Collected data entries:

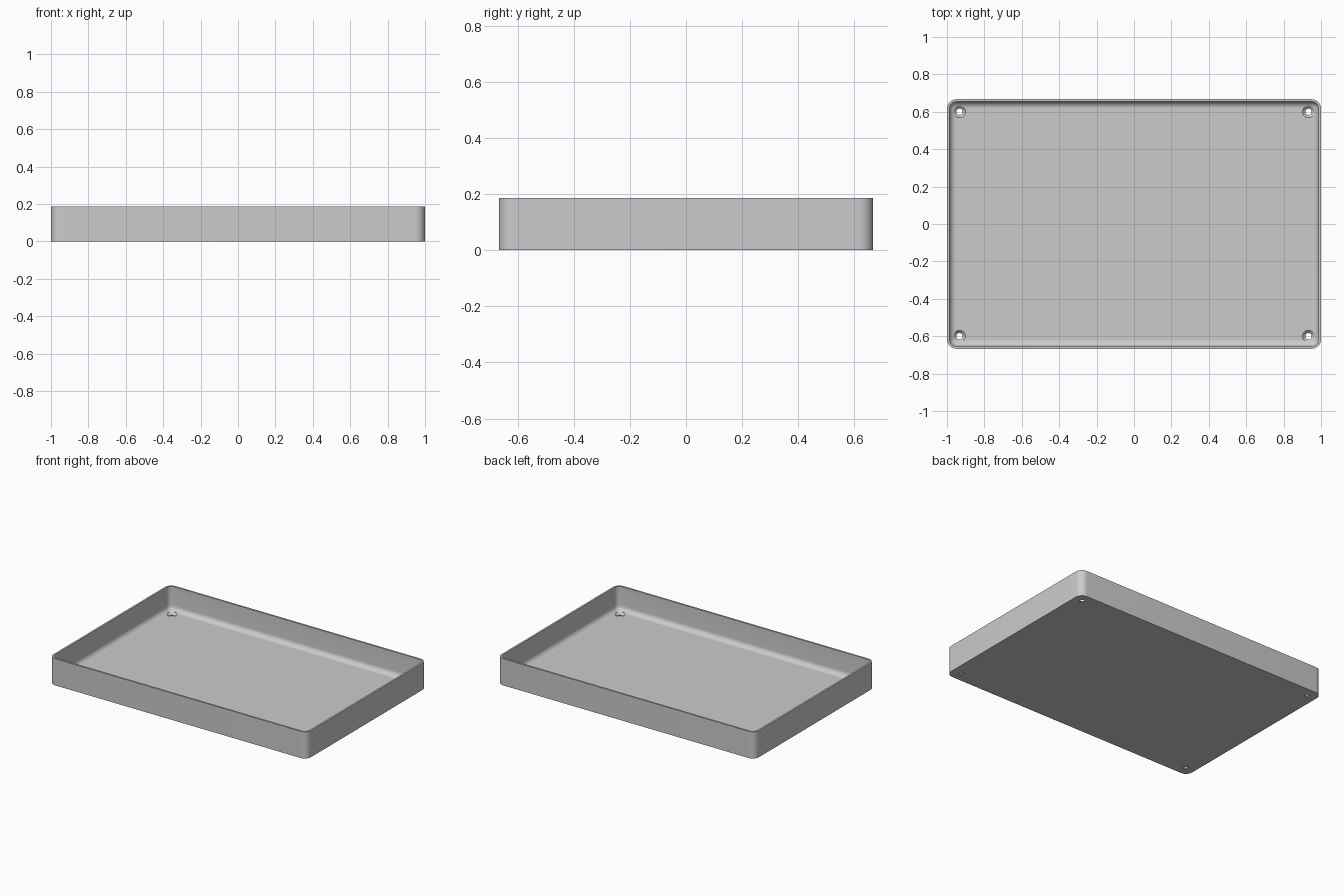
import bpy
import bmesh
import math

if "Cube" in bpy.data.objects:
    bpy.data.objects.remove(bpy.data.objects["Cube"], do_unlink=True)

HALF_X, HALF_Y, HEIGHT = 1.0, 0.667, 0.187
CORNER, WALL, FLOOR, FILLET = 0.05, 0.013, 0.02, 0.035

grey = bpy.data.materials.new("light grey")
grey.use_nodes = True
colour = (0.6, 0.6, 0.6, 1)
grey.diffuse_color = colour
grey.node_tree.nodes["Principled BSDF"].inputs["Base Color"].default_value = colour


def make_object(name, bm):
    bmesh.ops.recalc_face_normals(bm, faces=bm.faces)
    mesh = bpy.data.meshes.new(name)
    bm.to_mesh(mesh)
    bm.free()
    mesh.materials.append(grey)
    obj = bpy.data.objects.new(name, mesh)
    bpy.context.collection.objects.link(obj)
    return obj


def rounded_ring(bm, inset, z, steps=10):
    """Rounded rectangle of vertices, inset from the outer outline."""
    radius = CORNER - inset
    verts = []
    for i, (sx, sy) in enumerate([(1, 1), (-1, 1), (-1, -1), (1, -1)]):
        for k in range(steps + 1):
            a = math.pi / 2 * (i + k / steps)
            verts.append(bm.verts.new((sx * (HALF_X - CORNER) + radius * math.cos(a),
                                       sy * (HALF_Y - CORNER) + radius * math.sin(a), z)))
    return verts


def round_ring(bm, x, y, radius, z, sides=32):
    return [bm.verts.new((x + radius * math.cos(math.tau * k / sides),
                          y + radius * math.sin(math.tau * k / sides), z))
            for k in range(sides)]


def loft(bm, rings):
    """Skin the rings in order and cap both ends."""
    for low, high in zip(rings, rings[1:]):
        n = len(low)
        for k in range(n):
            bm.faces.new((low[k], low[(k + 1) % n], high[(k + 1) % n], high[k]))
    bm.faces.new(rings[0])
    bm.faces.new(rings[-1])


# Tray shell: outer wall, rim, inner wall, filleted floor edge
profile = [(0, 0), (0, HEIGHT), (WALL, HEIGHT)]
for k in range(9):
    a = math.pi / 2 * k / 8
    profile.append((WALL + FILLET * (1 - math.cos(a)),
                    FLOOR + FILLET * (1 - math.sin(a))))
bm = bmesh.new()
loft(bm, [rounded_ring(bm, inset, z) for inset, z in profile])
tray = make_object("tray", bm)

# Countersunk screw holes in the corners
bm = bmesh.new()
for x in (-0.933, 0.933):
    for y in (-0.6, 0.6):
        loft(bm, [round_ring(bm, x, y, r, z) for r, z in
                  [(0.017, -0.05), (0.017, 0.006), (0.033, 0.021), (0.033, 0.1)]])
cutter = make_object("screw_hole_cutter", bm)
cutter.hide_render = True

cut = tray.modifiers.new("screw holes", "BOOLEAN")
cut.operation = "DIFFERENCE"
cut.solver = "EXACT"
cut.object = cutter

# Apply the cut, drop the cutter and smooth the curved faces
bpy.ops.object.select_all(action="DESELECT")
tray.select_set(True)
bpy.context.view_layer.objects.active = tray
bpy.ops.object.modifier_apply(modifier=cut.name)
bpy.data.objects.remove(cutter, do_unlink=True)
bpy.ops.object.shade_smooth_by_angle(angle=math.radians(30))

WORK INSTRUCTION:
Each line in the entries above that includes the word "context" counts once; state the total and nothing else.

REPLY:
2